==== DATA FOR THE TASK
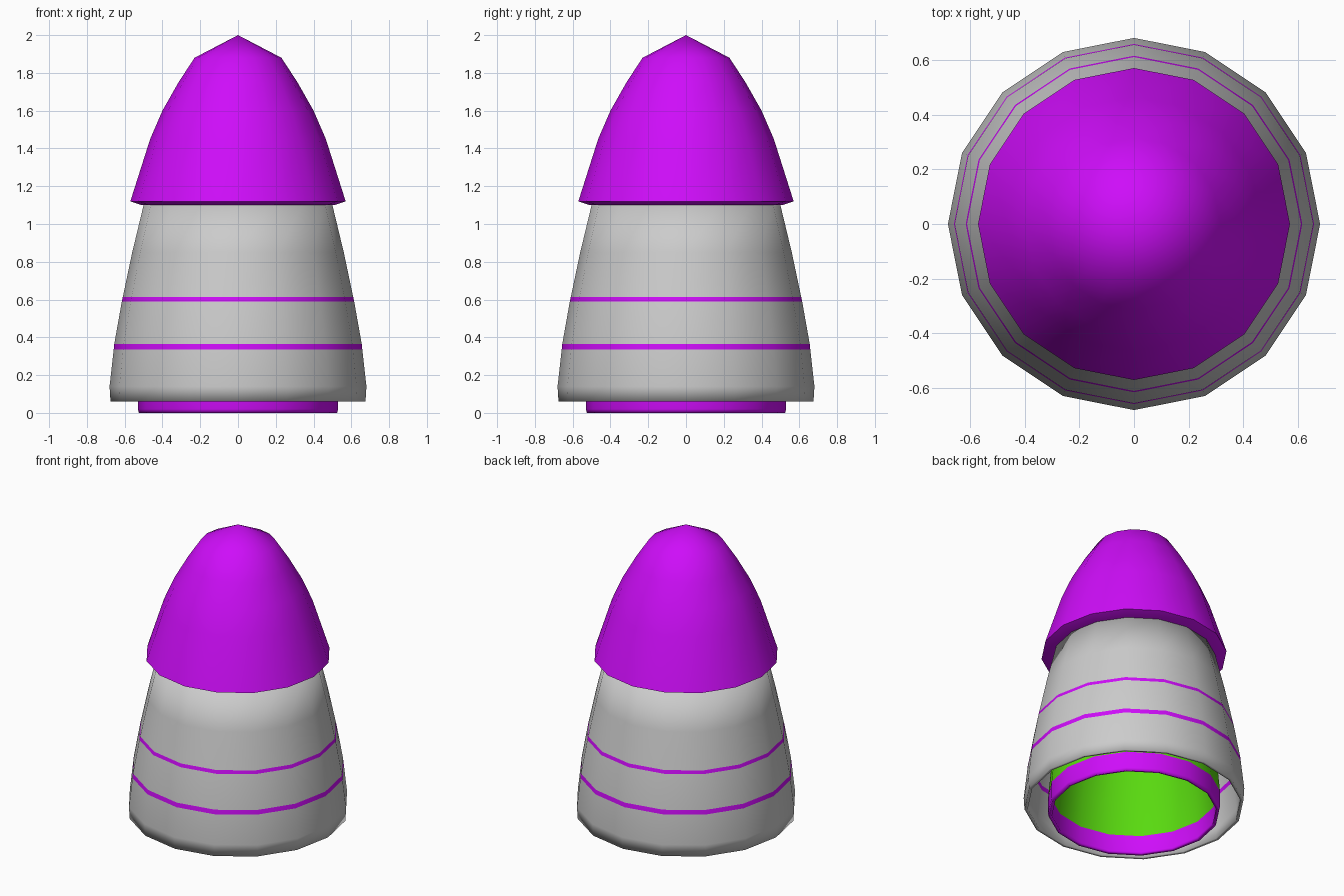
import bpy, bmesh, math

if "Cube" in bpy.data.objects:
    bpy.data.objects.remove(bpy.data.objects["Cube"])

SIDES = 16


def material(name, colour):
    m = bpy.data.materials.new(name)
    m.diffuse_color = (*colour, 1)
    m.use_nodes = True
    m.node_tree.nodes["Principled BSDF"].inputs["Base Color"].default_value = m.diffuse_color
    return m


PURPLE = material("purple", (0.62, 0.004, 0.95))
GREEN = material("green", (0.10, 0.70, 0.005))


def lathe(name, profile, mats, bands=None, thickness=0):
    """Spin (radius, z) points listed bottom to top; bands = material index per segment."""
    bm = bmesh.new()
    rings = []
    for r, z in profile:
        n = SIDES if r > 0 else 1
        rings.append([bm.verts.new((r * math.cos(2 * math.pi * i / SIDES),
                                    r * math.sin(2 * math.pi * i / SIDES), z)) for i in range(n)])
    for k, (a, b) in enumerate(zip(rings, rings[1:])):
        for i in range(SIDES):
            j = (i + 1) % SIDES
            vs = [a[i], a[j], b[j], b[i]] if len(b) > 1 else [a[i], a[j], b[0]]
            face = bm.faces.new(vs)
            face.material_index = bands[k] if bands else 0
    me = bpy.data.meshes.new(name)
    bm.to_mesh(me)
    bm.free()
    for m in mats:
        me.materials.append(m)
    ob = bpy.data.objects.new(name, me)
    bpy.context.collection.objects.link(ob)
    if thickness:
        mod = ob.modifiers.new("wall", "SOLIDIFY")
        mod.thickness = thickness
        mod.offset = -1
    bpy.ops.object.select_all(action="DESELECT")
    ob.select_set(True)
    bpy.context.view_layer.objects.active = ob
    bpy.ops.object.shade_smooth_by_angle(angle=math.radians(40))
    return ob


# hollow hull with two flush stripes
lathe("hull",
      [(0.675, 0.06), (0.68, 0.14), (0.658, 0.335), (0.655, 0.365), (0.615, 0.59),
       (0.61, 0.613), (0.56, 0.85), (0.495, 1.12)],
      [None, PURPLE], [0, 0, 1, 0, 1, 0, 0], 0.02)

# overhanging nose cone with underside lip
lathe("nose_cone",
      [(0.48, 1.1), (0.51, 1.1), (0.57, 1.12), (0.465, 1.45), (0.40, 1.6), (0.315, 1.75),
       (0.23, 1.88), (0, 2.0)],
      [PURPLE])

# engine nozzle: purple lip, green chamber closed at the top
lathe("nozzle",
      [(0.525, 0), (0.53, 0.02), (0.53, 0.13), (0.51, 0.35), (0.47, 0.6), (0.42, 0.85), (0, 0.9)],
      [PURPLE, GREEN], [0, 0, 1, 1, 1, 1], 0.02)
========
■ WHAT YOU ARE ASKED TO DO ■
Your answer should be one number: how many lines in the preceding listing hold "with".

■ RESPONSE AREA ■
2